▸ **INPUT DATA**
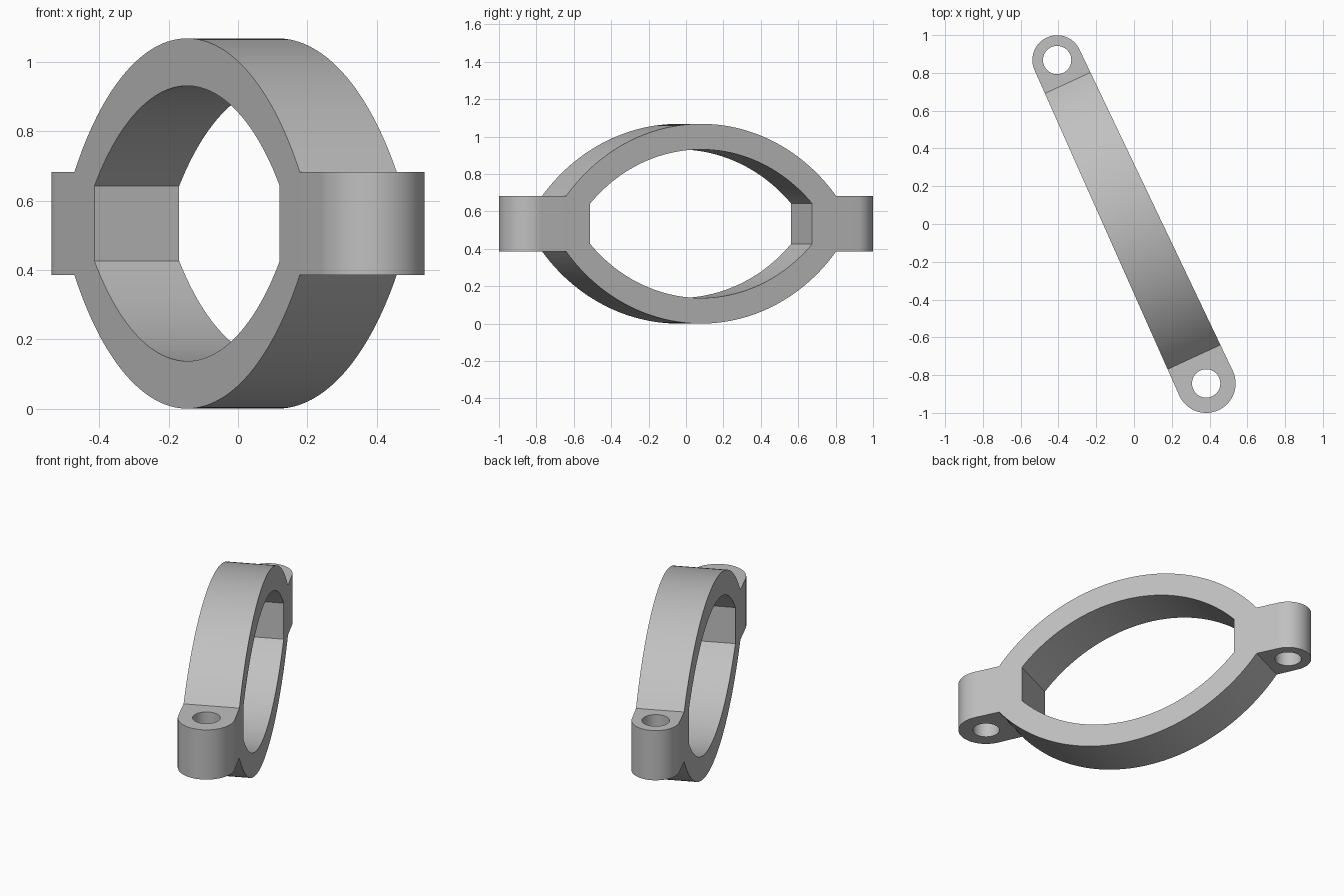
import bpy
import bmesh
from math import pi, sin, cos, asin, sqrt, atan2
from mathutils import Matrix, Vector

cube = bpy.data.objects.get("Cube")
if cube:
    bpy.data.objects.remove(cube, do_unlink=True)

# Main dimensions
MID_Z = 0.534
LUG_SMALL, R_SMALL = Vector((-0.407, 0.868)), 0.131
LUG_LARGE, R_LARGE = Vector((0.382, -0.844)), 0.156
HOLE_R = 0.075
LUG_HALF_HEIGHT = 0.149
SPAN = LUG_LARGE - LUG_SMALL
ANGLE = atan2(SPAN.y, SPAN.x)
CENTRE = (LUG_SMALL + LUG_LARGE) / 2 - SPAN.normalized() * 0.01

steel = bpy.data.materials.new("plain grey")
steel.use_nodes = True
GREY = (0.53, 0.53, 0.53, 1)
steel.diffuse_color = GREY
steel.node_tree.nodes["Principled BSDF"].inputs["Base Color"].default_value = GREY


def prism(name, outline, low, high, matrix=None):
    """Extrude a flat outline from low to high along its local z."""
    bm = bmesh.new()
    face = bm.faces.new([bm.verts.new((a, b, low)) for a, b in outline])
    top = bmesh.ops.extrude_face_region(bm, geom=[face])["geom"]
    verts = [v for v in top if isinstance(v, bmesh.types.BMVert)]
    bmesh.ops.translate(bm, verts=verts, vec=(0, 0, high - low))
    if matrix:
        bm.transform(matrix)
    bmesh.ops.recalc_face_normals(bm, faces=bm.faces)
    mesh = bpy.data.meshes.new(name)
    bm.to_mesh(mesh)
    bm.free()
    mesh.materials.append(steel)
    obj = bpy.data.objects.new(name, mesh)
    bpy.context.collection.objects.link(obj)
    return obj


def circle_arc(centre, radius, start, end, steps):
    return [(centre[0] + radius * cos(start + (end - start) * i / steps),
             centre[1] + radius * sin(start + (end - start) * i / steps))
            for i in range(steps + 1)]


def arch(half, end_z, apex_z, steps=64):
    """Circular arch from +half to -half, rising from end_z to apex_z."""
    rise = apex_z - end_z
    radius = (half * half + rise * rise) / (2 * rise)
    spread = asin(half / radius)
    return circle_arc((0, apex_z - radius), radius,
                      pi / 2 - spread, pi / 2 + spread, steps)


def mirrored(points):
    """Close an upper outline with its half-turn copy."""
    return points + [(-a, -b) for a, b in points]


def combine(target, tool, operation):
    tool.hide_render = True
    mod = target.modifiers.new("shape", "BOOLEAN")
    mod.object, mod.operation, mod.solver = tool, operation, "EXACT"
    bpy.context.view_layer.objects.active = target
    bpy.ops.object.modifier_apply(modifier=mod.name)
    bpy.data.objects.remove(tool, do_unlink=True)


# Tapered plan: two round ends joined by their common tangents
lean = asin((R_LARGE - R_SMALL) / SPAN.length)
side = pi / 2 + lean
plan = circle_arc(LUG_LARGE, R_LARGE, ANGLE - side, ANGLE + side, 48)
plan += circle_arc(LUG_SMALL, R_SMALL, ANGLE + side, ANGLE + 2 * pi - side, 48)
clamp = prism("clamp_ring", plan, -0.2, 1.3)

# Upright side profile, placed along the line between the lugs
upright = (Matrix.Translation((CENTRE.x, CENTRE.y, MID_Z))
           @ Matrix.Rotation(ANGLE, 4, "Z") @ Matrix.Rotation(pi / 2, 4, "X"))
outer = mirrored([(1.3, LUG_HALF_HEIGHT)] + arch(0.799, LUG_HALF_HEIGHT, MID_Z)
                 + [(-1.3, LUG_HALF_HEIGHT)])
inner = mirrored(arch(0.6575, 0.108, 0.397))
combine(clamp, prism("outer_profile", outer, -0.5, 0.5, upright), "INTERSECT")
combine(clamp, prism("inner_opening", inner, -0.5, 0.5, upright), "DIFFERENCE")

# Bolt holes through both lugs
for spot in (LUG_SMALL, LUG_LARGE):
    hole = circle_arc(spot, HOLE_R, 0, 2 * pi * 47 / 48, 47)
    combine(clamp, prism("bolt_hole", hole, -0.2, 1.3), "DIFFERENCE")

bpy.ops.object.select_all(action="DESELECT")
clamp.select_set(True)
bpy.context.view_layer.objects.active = clamp
bpy.ops.object.shade_smooth_by_angle(angle=pi / 9)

▸ **ASSIGNED TASK**
Provide the number of lines in the listing where the string "prism" is found, and nothing besides.

▸ **SOLUTION TO THIS EXERCISE**
5